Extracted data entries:
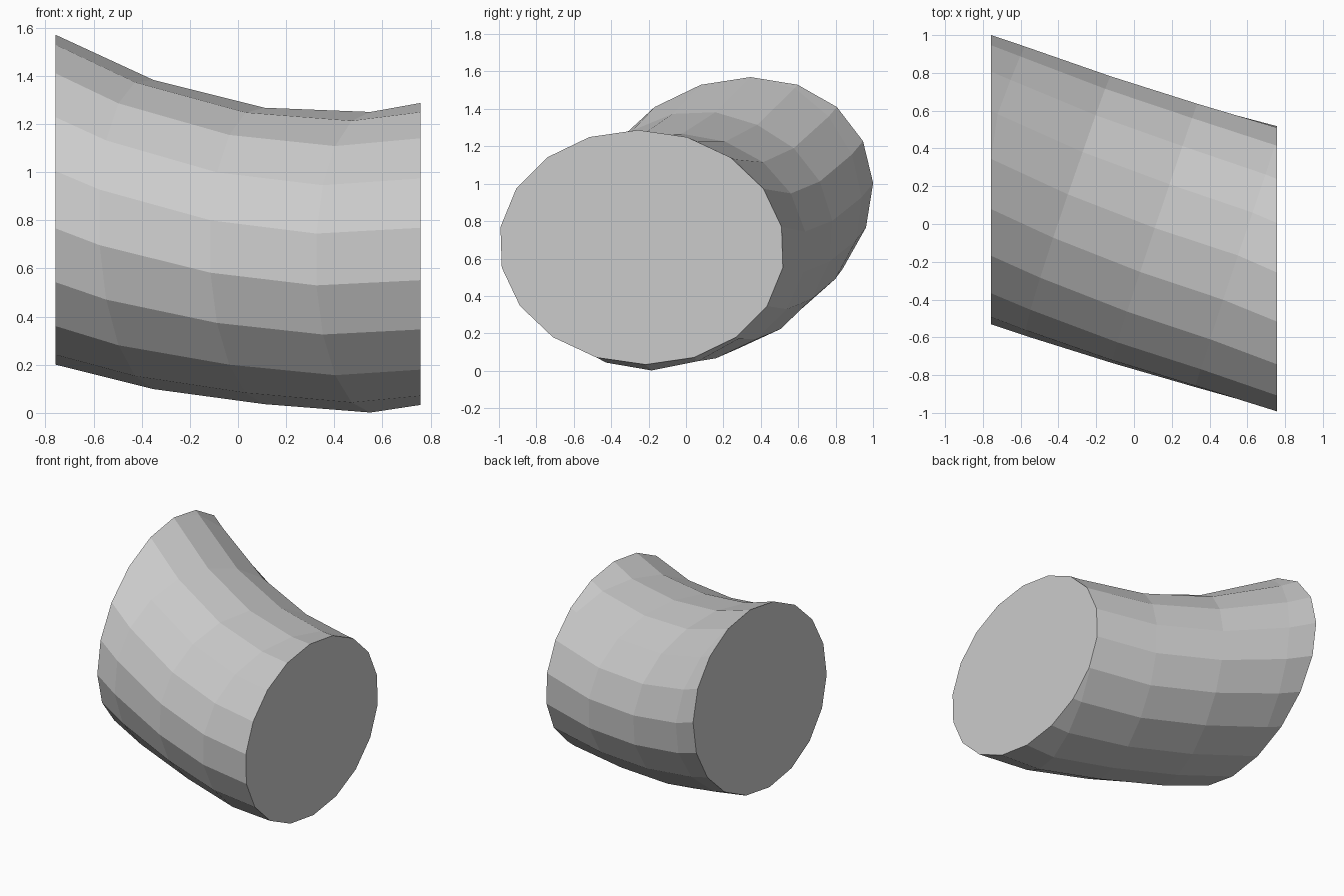
import bpy, bmesh, math

if "Cube" in bpy.data.objects:
    bpy.data.objects.remove(bpy.data.objects["Cube"])

SIDES = 18
END = 0.757
# stations along the bend: x, centre y, centre z, half width, half height, lean
STATIONS = [
    (-0.757, 0.235, 0.885, 0.758, 0.685, 0.11),
    (-0.52, 0.155, 0.790, 0.763, 0.658, 0.08),
    (-0.28, 0.075, 0.720, 0.765, 0.635, 0.05),
    (0.12, -0.055, 0.650, 0.757, 0.615, 0.03),
    (0.54, -0.172, 0.624, 0.762, 0.624, 0.01),
    (0.757, -0.237, 0.660, 0.763, 0.627, -0.02),
]


def section(x):
    for a, b in zip(STATIONS, STATIONS[1:]):
        if x <= b[0]:
            break
    f = (x - a[0]) / (b[0] - a[0])
    return [p + (q - p) * f for p, q in zip(a[1:], b[1:])]


def point(xc, i, tilt):
    # rings stand square to the slanted path, and are clipped by the end planes
    t = math.pi / 2 + 2 * math.pi * i / SIDES
    x = max(-END, min(END, xc + tilt * 0.76 * math.cos(t)))
    cy, cz, ry, rz, lean = section(x)
    return (x, cy + ry * math.cos(t) + lean * math.sin(t), cz + rz * math.sin(t))


# bent tube with flat upright ends
bm = bmesh.new()
rings = []
for xc, tilt in [(-END, 0), (-0.80, 0.3), (-0.35, 0.3), (0.11, 0.3), (0.55, 0.3), (END, 0)]:
    rings.append([bm.verts.new(point(xc, i, tilt)) for i in range(SIDES)])
for r, s in zip(rings, rings[1:]):
    for i in range(SIDES):
        j = (i + 1) % SIDES
        bm.faces.new((r[i], r[j], s[j], s[i]))
bm.faces.new(rings[0][::-1])
bm.faces.new(rings[-1])
bmesh.ops.remove_doubles(bm, verts=bm.verts[:], dist=0.004)
bmesh.ops.recalc_face_normals(bm, faces=bm.faces[:])

mesh = bpy.data.meshes.new("bent_tube_segment")
bm.to_mesh(mesh)
bm.free()
bpy.context.collection.objects.link(bpy.data.objects.new("bent_tube_segment", mesh))
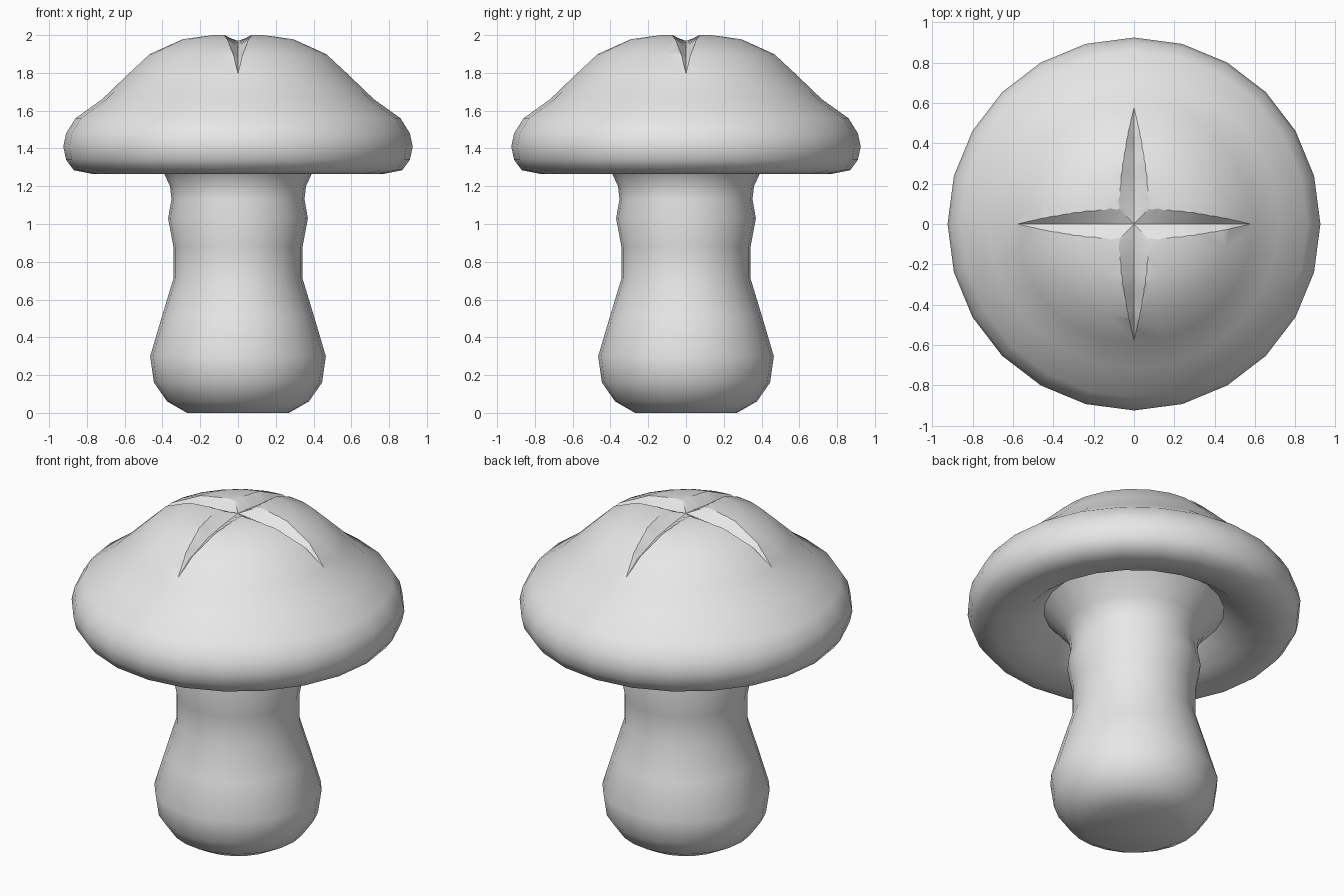
import bpy, bmesh, math

if "Cube" in bpy.data.objects:
    bpy.data.objects.remove(bpy.data.objects["Cube"], do_unlink=True)

SIDES = 24

grey = bpy.data.materials.new("plain grey")
grey.use_nodes = True
grey.diffuse_color = (0.8, 0.8, 0.8, 1)
grey.node_tree.nodes["Principled BSDF"].inputs["Base Color"].default_value = (0.8, 0.8, 0.8, 1)


def make_object(name, bm):
    bmesh.ops.recalc_face_normals(bm, faces=bm.faces)
    mesh = bpy.data.meshes.new(name)
    bm.to_mesh(mesh)
    bm.free()
    mesh.materials.append(grey)
    mesh.polygons.foreach_set("use_smooth", [True] * len(mesh.polygons))
    obj = bpy.data.objects.new(name, mesh)
    bpy.context.collection.objects.link(obj)
    return obj


def revolve(name, profile):
    """Turn a (radius, height) profile around the vertical axis."""
    bm = bmesh.new()
    verts = [bm.verts.new((r, 0, z)) for r, z in profile]
    edges = [bm.edges.new(pair) for pair in zip(verts, verts[1:])]
    bmesh.ops.spin(bm, geom=verts + edges, cent=(0, 0, 0), axis=(0, 0, 1),
                   angle=2 * math.pi, steps=SIDES, use_duplicate=False)
    bmesh.ops.remove_doubles(bm, verts=bm.verts, dist=0.0005)
    return make_object(name, bm)


# Stem, bulging at the base and flaring into the cap
revolve("stem", [(0, 0), (.27, 0), (.375, .06), (.445, .16), (.465, .3),
                 (.403, .51), (.342, .71), (.342, .88), (.37, 1.03),
                 (.352, 1.13), (.36, 1.2), (.39, 1.265), (.5, 1.39)])

# Cap: dome, rolled rim and hollow underside
dome = [(0, 2.0), (.15, 2.0), (.3, 1.978), (.47, 1.9), (.59, 1.785),
        (.72, 1.66), (.86, 1.56)]
rim = [(.91, 1.48), (.925, 1.41), (.91, 1.34), (.87, 1.285), (.77, 1.265),
       (.62, 1.295), (.5, 1.39), (0, 1.39)]
cap = revolve("cap", dome + rim)


def dome_height(r):
    for (r0, z0), (r1, z1) in zip(dome, dome[1:]):
        if r <= r1:
            return z0 + (z1 - z0) * (r - r0) / (r1 - r0)


def groove_cutter(turn):
    """V-shaped wedge that follows the dome and tapers to points."""
    bm = bmesh.new()
    reach, width, lift, stations = 0.58, 0.08, 0.05, 20
    rows = []
    for i in range(stations + 1):
        x = reach * (2 * i / stations - 1) * 1.01
        r = abs(x)
        taper = 1 - (r / reach) ** 2
        depth = 0.03 + 0.12 * r
        half = width * (taper + lift / depth)
        z = dome_height(r)
        points = [(x, -half, z + lift), (x, 0, z - depth * taper), (x, half, z + lift)]
        rows.append([bm.verts.new(p) for p in points])
    for a, b in zip(rows, rows[1:]):
        for j in range(3):
            k = (j + 1) % 3
            bm.faces.new((a[j], a[k], b[k], b[j]))
    bm.faces.new(rows[0])
    bm.faces.new(rows[-1])
    bmesh.ops.triangulate(bm, faces=bm.faces)
    cutter = make_object("groove_cutter", bm)
    cutter.rotation_euler.z = turn
    cutter.hide_render = True
    return cutter


# Crossed grooves in the top of the cap
bpy.context.view_layer.objects.active = cap
for turn in (0, math.pi / 2):
    cutter = groove_cutter(turn)
    cut = cap.modifiers.new("groove", "BOOLEAN")
    cut.operation = "DIFFERENCE"
    cut.solver = "EXACT"
    cut.object = cutter
    bpy.context.view_layer.update()
    bpy.ops.object.modifier_apply(modifier=cut.name)
    bpy.data.objects.remove(cutter, do_unlink=True)

# Crisp groove edges, and no hidden disc inside the stem
bm = bmesh.new()
bm.from_mesh(cap.data)
hidden = [f for f in bm.faces if all(abs(v.co.z - 1.39) < 0.002 and v.co.xy.length < 0.52
                                     for v in f.verts)]
bmesh.ops.delete(bm, geom=hidden, context="FACES")
for f in bm.faces:
    f.smooth = True
for e in bm.edges:
    on_top = min(v.co.z for v in e.verts) > 1.7
    e.smooth = not (on_top and e.calc_face_angle(0) > 0.35)
bm.to_mesh(cap.data)
bm.free()
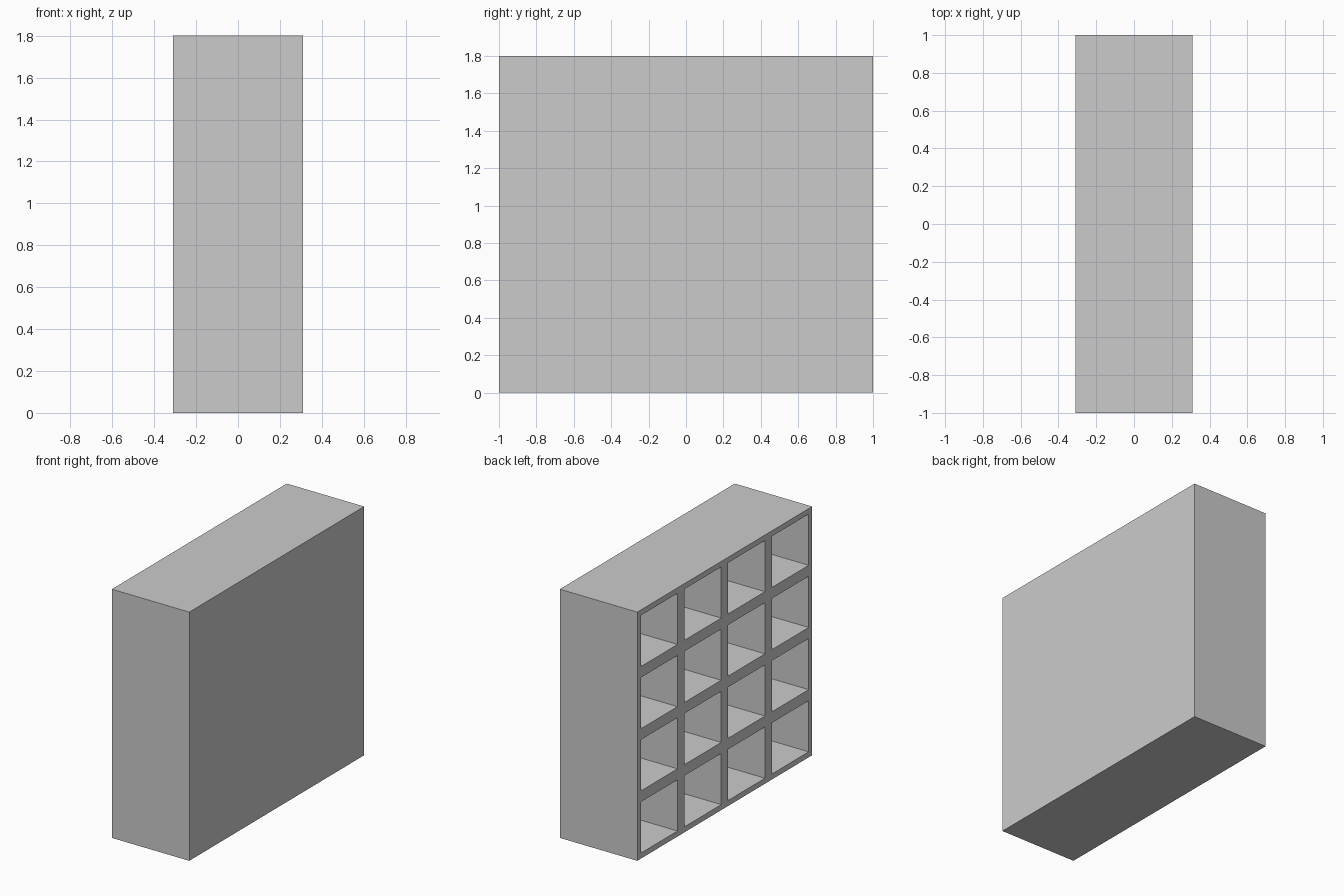
import bpy, bmesh
from mathutils import Matrix, Vector

if "Cube" in bpy.data.objects:
    bpy.data.objects.remove(bpy.data.objects["Cube"])

DEPTH, WIDTH, HEIGHT = 0.62, 2.0, 1.8
COLS, ROWS = 4, 4
WALL = 0.04

bm = bmesh.new()

# Open side: a grid of cells facing -x
bmesh.ops.create_grid(bm, x_segments=COLS, y_segments=ROWS, size=0.5)
bm.transform(Matrix(((0, 0, -1, -DEPTH / 2),
                     (-WIDTH, 0, 0, 0),
                     (0, HEIGHT, 0, HEIGHT / 2),
                     (0, 0, 0, 1))))
bm.normal_update()
cells = bm.faces[:]
rim = [e for e in bm.edges if e.is_boundary]

# Outer casing: sweep the rim to the closed side and cap it
swept = bmesh.ops.extrude_edge_only(bm, edges=rim)["geom"]
verts = [g for g in swept if isinstance(g, bmesh.types.BMVert)]
bmesh.ops.translate(bm, verts=verts, vec=Vector((DEPTH, 0, 0)))
bmesh.ops.contextual_create(bm, geom=[e for e in bm.edges if e.is_boundary])

# Compartments: inset each cell and push it inwards, leaving a back panel
bmesh.ops.inset_individual(bm, faces=cells, thickness=WALL, use_even_offset=True)
pockets = bmesh.ops.extrude_discrete_faces(bm, faces=cells)["faces"]
for f in pockets:
    bmesh.ops.translate(bm, verts=f.verts[:], vec=Vector((DEPTH - WALL, 0, 0)))

bmesh.ops.recalc_face_normals(bm, faces=bm.faces[:])
mesh = bpy.data.meshes.new("cubby_shelf")
bm.to_mesh(mesh)
bm.free()
shelf = bpy.data.objects.new("cubby_shelf", mesh)
bpy.context.collection.objects.link(shelf)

- YOUR TASK -
From the records above, reproduce exactly the lines from the one with "return make_object(name, bm)" to the one with "bpy.context.view_layer.update()", both included, and no others.

- RESPONSE AREA -
    return make_object(name, bm)


# Stem, bulging at the base and flaring into the cap
revolve("stem", [(0, 0), (.27, 0), (.375, .06), (.445, .16), (.465, .3),
                 (.403, .51), (.342, .71), (.342, .88), (.37, 1.03),
                 (.352, 1.13), (.36, 1.2), (.39, 1.265), (.5, 1.39)])

# Cap: dome, rolled rim and hollow underside
dome = [(0, 2.0), (.15, 2.0), (.3, 1.978), (.47, 1.9), (.59, 1.785),
        (.72, 1.66), (.86, 1.56)]
rim = [(.91, 1.48), (.925, 1.41), (.91, 1.34), (.87, 1.285), (.77, 1.265),
       (.62, 1.295), (.5, 1.39), (0, 1.39)]
cap = revolve("cap", dome + rim)


def dome_height(r):
    for (r0, z0), (r1, z1) in zip(dome, dome[1:]):
        if r <= r1:
            return z0 + (z1 - z0) * (r - r0) / (r1 - r0)


def groove_cutter(turn):
    """V-shaped wedge that follows the dome and tapers to points."""
    bm = bmesh.new()
    reach, width, lift, stations = 0.58, 0.08, 0.05, 20
    rows = []
    for i in range(stations + 1):
        x = reach * (2 * i / stations - 1) * 1.01
        r = abs(x)
        taper = 1 - (r / reach) ** 2
        depth = 0.03 + 0.12 * r
        half = width * (taper + lift / depth)
        z = dome_height(r)
        points = [(x, -half, z + lift), (x, 0, z - depth * taper), (x, half, z + lift)]
        rows.append([bm.verts.new(p) for p in points])
    for a, b in zip(rows, rows[1:]):
        for j in range(3):
            k = (j + 1) % 3
            bm.faces.new((a[j], a[k], b[k], b[j]))
    bm.faces.new(rows[0])
    bm.faces.new(rows[-1])
    bmesh.ops.triangulate(bm, faces=bm.faces)
    cutter = make_object("groove_cutter", bm)
    cutter.rotation_euler.z = turn
    cutter.hide_render = True
    return cutter


# Crossed grooves in the top of the cap
bpy.context.view_layer.objects.active = cap
for turn in (0, math.pi / 2):
    cutter = groove_cutter(turn)
    cut = cap.modifiers.new("groove", "BOOLEAN")
    cut.operation = "DIFFERENCE"
    cut.solver = "EXACT"
    cut.object = cutter
    bpy.context.view_layer.update()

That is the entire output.